From a distance, one might have thought a circus had come to the disused Porte de La Chapelle rail yard in northern Paris. The largest building in the yard–a bulbous orange and white structure the size of a gymnasium–could have passed for a big top if not for its bleakly industrial surroundings. But La Bulle (the bubble) was not a circus tent.
La Bulle, which operated from November 2016 to April 2018, was France’s first “welcome center” for people seeking asylum in the country. It opened amidst increased raids on migrant and refugee encampments, welcoming its first occupants just a week after the government evicted a camp of 3,800 migrants in northeast Paris and a month after it shut down the “Jungle” refugee camp in Calais.
Like most temporary shelters, La Bulle was a place of transitional survival. It provided meals, a bed, and limited support for up to 450 asylum-seekers at a time.

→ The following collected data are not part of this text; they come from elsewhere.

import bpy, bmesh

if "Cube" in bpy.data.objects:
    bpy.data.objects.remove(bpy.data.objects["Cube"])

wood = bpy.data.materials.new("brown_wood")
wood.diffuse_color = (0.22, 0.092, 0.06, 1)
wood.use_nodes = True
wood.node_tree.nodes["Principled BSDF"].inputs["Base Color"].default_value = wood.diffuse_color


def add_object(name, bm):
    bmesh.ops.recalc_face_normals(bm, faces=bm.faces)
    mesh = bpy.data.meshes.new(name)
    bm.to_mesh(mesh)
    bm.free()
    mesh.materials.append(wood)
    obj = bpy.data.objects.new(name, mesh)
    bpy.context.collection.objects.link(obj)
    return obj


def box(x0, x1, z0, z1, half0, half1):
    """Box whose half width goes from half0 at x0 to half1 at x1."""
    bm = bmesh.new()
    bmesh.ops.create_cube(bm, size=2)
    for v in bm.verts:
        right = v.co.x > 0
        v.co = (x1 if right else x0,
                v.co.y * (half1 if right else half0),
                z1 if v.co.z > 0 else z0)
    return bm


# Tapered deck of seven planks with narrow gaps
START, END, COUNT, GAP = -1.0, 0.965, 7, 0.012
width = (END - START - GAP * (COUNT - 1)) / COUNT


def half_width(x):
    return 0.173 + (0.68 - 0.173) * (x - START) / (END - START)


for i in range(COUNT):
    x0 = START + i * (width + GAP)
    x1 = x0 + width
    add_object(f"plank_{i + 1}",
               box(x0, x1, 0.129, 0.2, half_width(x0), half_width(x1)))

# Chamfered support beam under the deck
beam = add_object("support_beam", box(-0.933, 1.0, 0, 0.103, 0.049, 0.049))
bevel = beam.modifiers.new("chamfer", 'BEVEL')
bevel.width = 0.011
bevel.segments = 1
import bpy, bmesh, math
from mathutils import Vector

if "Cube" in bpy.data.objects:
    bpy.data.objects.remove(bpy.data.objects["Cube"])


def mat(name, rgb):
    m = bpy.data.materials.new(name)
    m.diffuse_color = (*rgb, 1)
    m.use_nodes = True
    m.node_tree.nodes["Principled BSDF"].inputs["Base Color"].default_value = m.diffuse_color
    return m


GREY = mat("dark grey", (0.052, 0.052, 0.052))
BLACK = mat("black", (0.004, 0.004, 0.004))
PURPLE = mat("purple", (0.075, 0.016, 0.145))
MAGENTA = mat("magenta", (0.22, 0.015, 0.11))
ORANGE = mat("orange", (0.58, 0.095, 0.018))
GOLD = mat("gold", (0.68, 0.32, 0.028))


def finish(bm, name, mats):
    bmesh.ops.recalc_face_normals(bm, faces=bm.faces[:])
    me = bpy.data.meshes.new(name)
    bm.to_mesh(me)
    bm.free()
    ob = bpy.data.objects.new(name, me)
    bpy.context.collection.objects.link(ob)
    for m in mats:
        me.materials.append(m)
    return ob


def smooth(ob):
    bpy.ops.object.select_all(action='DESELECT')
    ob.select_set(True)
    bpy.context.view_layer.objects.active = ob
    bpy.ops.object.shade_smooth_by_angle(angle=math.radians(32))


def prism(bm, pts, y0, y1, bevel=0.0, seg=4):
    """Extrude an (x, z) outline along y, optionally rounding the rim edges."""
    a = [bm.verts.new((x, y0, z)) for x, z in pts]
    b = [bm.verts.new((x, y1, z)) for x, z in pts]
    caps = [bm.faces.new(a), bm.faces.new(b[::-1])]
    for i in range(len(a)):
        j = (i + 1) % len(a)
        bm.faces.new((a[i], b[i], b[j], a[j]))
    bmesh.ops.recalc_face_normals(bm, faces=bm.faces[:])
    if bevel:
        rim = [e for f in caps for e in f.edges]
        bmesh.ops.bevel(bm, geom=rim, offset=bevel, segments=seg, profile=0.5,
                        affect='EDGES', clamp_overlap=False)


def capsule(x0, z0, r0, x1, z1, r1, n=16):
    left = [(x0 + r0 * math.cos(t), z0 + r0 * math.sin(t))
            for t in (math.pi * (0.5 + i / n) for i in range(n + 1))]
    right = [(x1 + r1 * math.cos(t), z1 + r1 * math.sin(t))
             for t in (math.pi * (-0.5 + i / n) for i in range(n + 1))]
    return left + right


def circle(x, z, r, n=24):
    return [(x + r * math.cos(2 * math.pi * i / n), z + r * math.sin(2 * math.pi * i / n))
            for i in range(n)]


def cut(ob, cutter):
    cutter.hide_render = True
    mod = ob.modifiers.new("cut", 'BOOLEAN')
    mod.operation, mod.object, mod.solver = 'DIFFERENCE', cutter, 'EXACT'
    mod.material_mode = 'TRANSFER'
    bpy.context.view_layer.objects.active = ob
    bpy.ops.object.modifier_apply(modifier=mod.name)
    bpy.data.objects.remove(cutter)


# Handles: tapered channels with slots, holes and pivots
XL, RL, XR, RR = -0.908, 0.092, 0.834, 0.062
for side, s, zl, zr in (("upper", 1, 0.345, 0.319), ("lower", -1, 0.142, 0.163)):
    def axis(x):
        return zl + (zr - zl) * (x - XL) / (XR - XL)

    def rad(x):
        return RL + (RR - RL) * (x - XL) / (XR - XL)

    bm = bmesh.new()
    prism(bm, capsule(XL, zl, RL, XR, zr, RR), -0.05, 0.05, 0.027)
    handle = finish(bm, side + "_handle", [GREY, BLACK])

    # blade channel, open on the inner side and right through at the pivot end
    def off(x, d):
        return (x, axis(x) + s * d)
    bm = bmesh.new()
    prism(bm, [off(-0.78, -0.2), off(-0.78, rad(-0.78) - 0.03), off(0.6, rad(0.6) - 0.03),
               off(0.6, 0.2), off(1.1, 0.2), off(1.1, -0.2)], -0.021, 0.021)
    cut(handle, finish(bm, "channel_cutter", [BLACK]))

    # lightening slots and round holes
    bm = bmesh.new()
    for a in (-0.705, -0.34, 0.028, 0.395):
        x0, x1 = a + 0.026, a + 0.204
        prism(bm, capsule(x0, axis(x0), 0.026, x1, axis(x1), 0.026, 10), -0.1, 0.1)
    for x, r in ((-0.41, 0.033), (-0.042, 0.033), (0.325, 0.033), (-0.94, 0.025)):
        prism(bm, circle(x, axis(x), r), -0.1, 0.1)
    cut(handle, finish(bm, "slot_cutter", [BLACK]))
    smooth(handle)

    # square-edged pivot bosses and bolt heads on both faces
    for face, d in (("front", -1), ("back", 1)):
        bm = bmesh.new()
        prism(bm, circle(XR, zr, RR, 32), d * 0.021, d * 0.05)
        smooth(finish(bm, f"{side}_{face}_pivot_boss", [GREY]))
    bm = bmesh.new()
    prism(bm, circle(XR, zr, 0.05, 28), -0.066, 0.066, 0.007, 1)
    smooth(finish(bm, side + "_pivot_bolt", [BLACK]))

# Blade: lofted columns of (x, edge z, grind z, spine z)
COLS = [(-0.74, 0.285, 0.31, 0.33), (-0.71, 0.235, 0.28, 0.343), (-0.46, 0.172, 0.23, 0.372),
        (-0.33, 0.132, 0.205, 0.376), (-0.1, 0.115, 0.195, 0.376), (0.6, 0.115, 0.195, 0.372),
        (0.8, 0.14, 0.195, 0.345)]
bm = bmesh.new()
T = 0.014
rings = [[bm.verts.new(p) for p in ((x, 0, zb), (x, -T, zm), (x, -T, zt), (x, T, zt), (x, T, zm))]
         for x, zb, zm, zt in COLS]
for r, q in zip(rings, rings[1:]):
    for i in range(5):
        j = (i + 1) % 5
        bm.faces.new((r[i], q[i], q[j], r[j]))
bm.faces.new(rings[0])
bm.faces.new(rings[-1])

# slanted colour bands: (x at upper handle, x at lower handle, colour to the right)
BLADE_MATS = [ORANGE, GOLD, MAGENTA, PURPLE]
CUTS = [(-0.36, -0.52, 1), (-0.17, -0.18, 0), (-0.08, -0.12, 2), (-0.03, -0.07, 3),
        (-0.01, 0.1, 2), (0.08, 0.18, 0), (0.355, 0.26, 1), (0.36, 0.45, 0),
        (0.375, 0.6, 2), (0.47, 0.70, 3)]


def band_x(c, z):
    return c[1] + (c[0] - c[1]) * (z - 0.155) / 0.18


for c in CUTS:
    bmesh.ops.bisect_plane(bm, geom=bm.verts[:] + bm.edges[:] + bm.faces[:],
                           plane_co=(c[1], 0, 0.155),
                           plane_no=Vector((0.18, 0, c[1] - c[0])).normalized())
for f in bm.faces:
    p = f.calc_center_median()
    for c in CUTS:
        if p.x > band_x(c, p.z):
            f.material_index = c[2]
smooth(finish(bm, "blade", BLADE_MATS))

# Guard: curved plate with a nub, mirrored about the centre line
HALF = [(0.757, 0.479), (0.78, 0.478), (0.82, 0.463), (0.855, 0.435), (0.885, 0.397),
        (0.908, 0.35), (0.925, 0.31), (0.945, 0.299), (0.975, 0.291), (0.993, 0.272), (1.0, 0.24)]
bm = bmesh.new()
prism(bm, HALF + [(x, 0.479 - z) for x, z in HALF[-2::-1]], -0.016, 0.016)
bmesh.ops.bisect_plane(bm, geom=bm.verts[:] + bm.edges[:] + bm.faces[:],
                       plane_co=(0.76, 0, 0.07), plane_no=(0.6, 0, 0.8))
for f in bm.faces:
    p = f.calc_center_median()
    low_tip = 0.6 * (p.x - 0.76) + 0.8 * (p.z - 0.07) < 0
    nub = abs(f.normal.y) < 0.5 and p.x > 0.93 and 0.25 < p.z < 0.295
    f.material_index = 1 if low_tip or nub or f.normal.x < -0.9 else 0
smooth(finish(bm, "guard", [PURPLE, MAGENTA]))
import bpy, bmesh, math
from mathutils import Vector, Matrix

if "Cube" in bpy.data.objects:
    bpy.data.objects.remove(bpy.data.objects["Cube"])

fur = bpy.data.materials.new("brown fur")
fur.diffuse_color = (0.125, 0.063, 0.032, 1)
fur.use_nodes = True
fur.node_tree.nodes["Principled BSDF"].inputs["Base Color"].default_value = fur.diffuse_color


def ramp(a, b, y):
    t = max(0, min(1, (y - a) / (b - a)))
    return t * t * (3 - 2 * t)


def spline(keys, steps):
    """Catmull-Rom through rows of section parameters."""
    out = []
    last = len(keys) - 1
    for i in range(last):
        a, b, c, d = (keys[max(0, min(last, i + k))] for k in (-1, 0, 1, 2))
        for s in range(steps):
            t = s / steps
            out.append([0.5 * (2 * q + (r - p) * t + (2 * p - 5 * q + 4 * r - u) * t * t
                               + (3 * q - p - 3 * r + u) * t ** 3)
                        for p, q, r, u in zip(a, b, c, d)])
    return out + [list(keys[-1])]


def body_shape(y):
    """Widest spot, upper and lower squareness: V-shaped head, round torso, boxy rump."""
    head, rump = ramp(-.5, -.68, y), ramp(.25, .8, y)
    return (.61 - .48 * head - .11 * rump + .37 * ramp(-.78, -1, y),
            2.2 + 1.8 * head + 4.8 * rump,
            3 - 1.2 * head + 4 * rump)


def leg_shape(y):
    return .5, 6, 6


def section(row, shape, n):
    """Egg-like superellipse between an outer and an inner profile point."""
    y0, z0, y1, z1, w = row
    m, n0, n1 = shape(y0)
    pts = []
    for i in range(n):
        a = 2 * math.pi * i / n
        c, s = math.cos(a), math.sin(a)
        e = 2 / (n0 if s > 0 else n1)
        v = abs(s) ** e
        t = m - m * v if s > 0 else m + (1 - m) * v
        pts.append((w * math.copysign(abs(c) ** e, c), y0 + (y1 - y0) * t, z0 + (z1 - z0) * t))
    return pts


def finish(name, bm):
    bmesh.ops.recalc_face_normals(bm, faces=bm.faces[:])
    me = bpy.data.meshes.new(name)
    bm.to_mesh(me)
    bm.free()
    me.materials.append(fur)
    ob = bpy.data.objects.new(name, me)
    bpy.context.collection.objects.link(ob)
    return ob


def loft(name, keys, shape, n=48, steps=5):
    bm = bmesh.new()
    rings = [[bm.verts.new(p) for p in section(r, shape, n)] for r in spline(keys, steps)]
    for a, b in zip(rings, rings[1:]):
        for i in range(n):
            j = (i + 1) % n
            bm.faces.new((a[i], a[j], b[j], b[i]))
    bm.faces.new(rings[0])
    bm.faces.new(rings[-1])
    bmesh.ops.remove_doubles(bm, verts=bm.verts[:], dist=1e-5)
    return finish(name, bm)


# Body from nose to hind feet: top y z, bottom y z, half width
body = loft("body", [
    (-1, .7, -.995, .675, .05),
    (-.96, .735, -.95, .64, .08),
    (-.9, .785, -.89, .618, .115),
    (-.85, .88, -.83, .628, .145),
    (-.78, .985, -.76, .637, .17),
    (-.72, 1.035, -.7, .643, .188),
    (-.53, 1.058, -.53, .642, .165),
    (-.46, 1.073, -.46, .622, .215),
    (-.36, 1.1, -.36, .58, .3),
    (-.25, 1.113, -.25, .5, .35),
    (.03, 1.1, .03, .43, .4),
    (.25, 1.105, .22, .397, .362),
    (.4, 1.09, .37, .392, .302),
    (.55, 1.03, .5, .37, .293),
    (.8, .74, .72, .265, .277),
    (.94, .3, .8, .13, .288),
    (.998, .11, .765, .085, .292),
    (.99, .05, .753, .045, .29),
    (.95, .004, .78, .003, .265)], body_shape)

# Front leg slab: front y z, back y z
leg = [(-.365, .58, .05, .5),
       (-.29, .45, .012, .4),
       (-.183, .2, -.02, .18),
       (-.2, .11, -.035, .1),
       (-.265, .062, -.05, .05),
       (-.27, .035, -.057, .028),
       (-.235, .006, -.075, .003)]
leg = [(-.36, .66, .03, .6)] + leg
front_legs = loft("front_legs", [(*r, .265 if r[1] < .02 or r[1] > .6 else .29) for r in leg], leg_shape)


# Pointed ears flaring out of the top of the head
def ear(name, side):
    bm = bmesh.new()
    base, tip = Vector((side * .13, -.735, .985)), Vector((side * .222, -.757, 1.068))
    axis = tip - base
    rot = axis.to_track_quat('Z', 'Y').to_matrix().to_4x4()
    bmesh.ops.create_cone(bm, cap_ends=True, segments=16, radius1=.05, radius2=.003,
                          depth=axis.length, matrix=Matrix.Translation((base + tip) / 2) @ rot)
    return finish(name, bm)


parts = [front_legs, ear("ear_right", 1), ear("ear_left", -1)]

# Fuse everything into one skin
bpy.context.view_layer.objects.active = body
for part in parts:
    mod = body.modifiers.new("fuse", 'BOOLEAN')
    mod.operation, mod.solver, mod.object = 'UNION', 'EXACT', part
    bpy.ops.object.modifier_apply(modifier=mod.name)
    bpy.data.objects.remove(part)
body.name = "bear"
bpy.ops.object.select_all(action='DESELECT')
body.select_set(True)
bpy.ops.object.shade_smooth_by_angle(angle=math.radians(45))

During the latter half of its existence, La Bulle was home to a couple smaller bulles: two conjoined geodesic domes that were referred to singularly as “The Dome.” They belonged to Good Chance Theatre, a British organization that sets up temporary theaters in places such as this in the name of “promoting freedom of expression, creativity and dignity for everyone.”
The Dome was a community unto itself. It brought together refugees, artists, volunteers, and the public with art that crossed cultures and genres. To some it was an outlet, to others an escape, and for most, a place to feel less alone.
(March 7, 2018) Arifullah "Arif" Fana—a 27 year-old Afghani man who stayed at La Bulle—poses for a portrait wearing a mask he made in a workshop at the Dome. Arif, who speaks six languages, came to Good Chance's workshops nearly every day. “I was a Thai boxing teacher back in Afghanistan," he said. "In the dome, I have been able to give some Thai boxing lessons and it felt great."